**EXERCISE INSTRUCTIONS**
Beginning with the line containing "(0.675, 0.405), (0.815, 0.265), (0.948, 0.132)]" and ending with the last line of the entries below, copy each line exactly and nothing else.

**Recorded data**
__________________________________________________

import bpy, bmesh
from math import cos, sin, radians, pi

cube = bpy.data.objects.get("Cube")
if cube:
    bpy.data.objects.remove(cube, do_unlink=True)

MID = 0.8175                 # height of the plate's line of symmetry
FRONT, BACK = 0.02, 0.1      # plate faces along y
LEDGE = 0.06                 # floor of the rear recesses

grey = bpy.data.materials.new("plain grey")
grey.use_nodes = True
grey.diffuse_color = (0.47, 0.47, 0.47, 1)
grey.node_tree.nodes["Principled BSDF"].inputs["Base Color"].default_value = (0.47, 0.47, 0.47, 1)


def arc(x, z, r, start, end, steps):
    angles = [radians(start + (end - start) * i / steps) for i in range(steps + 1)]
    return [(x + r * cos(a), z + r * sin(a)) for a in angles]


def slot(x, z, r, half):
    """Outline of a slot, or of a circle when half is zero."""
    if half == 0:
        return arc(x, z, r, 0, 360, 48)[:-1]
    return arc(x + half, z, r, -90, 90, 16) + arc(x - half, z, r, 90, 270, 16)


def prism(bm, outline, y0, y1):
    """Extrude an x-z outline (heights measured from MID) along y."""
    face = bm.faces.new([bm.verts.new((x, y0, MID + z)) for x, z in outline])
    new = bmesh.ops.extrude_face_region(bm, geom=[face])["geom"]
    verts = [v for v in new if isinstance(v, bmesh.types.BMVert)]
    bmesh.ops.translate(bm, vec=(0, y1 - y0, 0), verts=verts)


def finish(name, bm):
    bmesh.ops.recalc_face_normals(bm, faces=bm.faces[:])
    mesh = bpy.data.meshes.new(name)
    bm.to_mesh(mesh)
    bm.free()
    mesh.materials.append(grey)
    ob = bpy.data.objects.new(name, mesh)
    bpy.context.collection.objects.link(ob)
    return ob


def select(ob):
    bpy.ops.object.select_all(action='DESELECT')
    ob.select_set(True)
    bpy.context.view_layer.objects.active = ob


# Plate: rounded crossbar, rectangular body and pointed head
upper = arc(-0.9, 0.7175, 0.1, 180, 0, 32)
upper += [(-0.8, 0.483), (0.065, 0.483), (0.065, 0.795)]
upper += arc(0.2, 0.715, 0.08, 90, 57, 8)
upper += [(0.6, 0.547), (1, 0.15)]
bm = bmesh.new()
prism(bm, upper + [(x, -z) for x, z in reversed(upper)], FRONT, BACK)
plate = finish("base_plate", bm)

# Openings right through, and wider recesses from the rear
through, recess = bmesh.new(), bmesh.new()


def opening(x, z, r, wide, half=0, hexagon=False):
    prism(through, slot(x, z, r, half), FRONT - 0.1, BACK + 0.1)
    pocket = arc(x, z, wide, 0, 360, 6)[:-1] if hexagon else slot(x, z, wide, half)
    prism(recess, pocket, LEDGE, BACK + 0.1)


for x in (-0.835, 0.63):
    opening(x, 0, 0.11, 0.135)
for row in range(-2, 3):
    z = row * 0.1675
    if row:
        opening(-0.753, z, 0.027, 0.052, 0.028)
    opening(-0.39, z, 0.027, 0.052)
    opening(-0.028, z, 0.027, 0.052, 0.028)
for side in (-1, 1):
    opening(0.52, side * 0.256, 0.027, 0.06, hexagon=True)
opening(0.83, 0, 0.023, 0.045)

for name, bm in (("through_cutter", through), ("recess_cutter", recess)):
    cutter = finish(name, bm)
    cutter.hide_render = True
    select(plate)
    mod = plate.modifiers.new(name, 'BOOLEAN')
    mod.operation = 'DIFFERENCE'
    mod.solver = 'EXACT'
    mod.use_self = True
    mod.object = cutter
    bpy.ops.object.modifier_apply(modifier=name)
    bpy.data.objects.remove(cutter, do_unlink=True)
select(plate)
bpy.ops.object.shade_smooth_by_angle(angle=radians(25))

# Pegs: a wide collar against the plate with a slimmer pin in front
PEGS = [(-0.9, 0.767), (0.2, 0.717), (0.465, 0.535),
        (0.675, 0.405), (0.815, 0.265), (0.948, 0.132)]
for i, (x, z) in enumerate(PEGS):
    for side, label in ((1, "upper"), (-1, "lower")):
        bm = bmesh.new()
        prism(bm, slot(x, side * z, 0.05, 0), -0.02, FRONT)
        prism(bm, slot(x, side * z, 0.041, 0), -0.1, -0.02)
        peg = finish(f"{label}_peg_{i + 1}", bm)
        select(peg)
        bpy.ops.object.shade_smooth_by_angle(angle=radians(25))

__________________________________________________

**YOUR RESPONSE**
        (0.675, 0.405), (0.815, 0.265), (0.948, 0.132)]
for i, (x, z) in enumerate(PEGS):
    for side, label in ((1, "upper"), (-1, "lower")):
        bm = bmesh.new()
        prism(bm, slot(x, side * z, 0.05, 0), -0.02, FRONT)
        prism(bm, slot(x, side * z, 0.041, 0), -0.1, -0.02)
        peg = finish(f"{label}_peg_{i + 1}", bm)
        select(peg)
        bpy.ops.object.shade_smooth_by_angle(angle=radians(25))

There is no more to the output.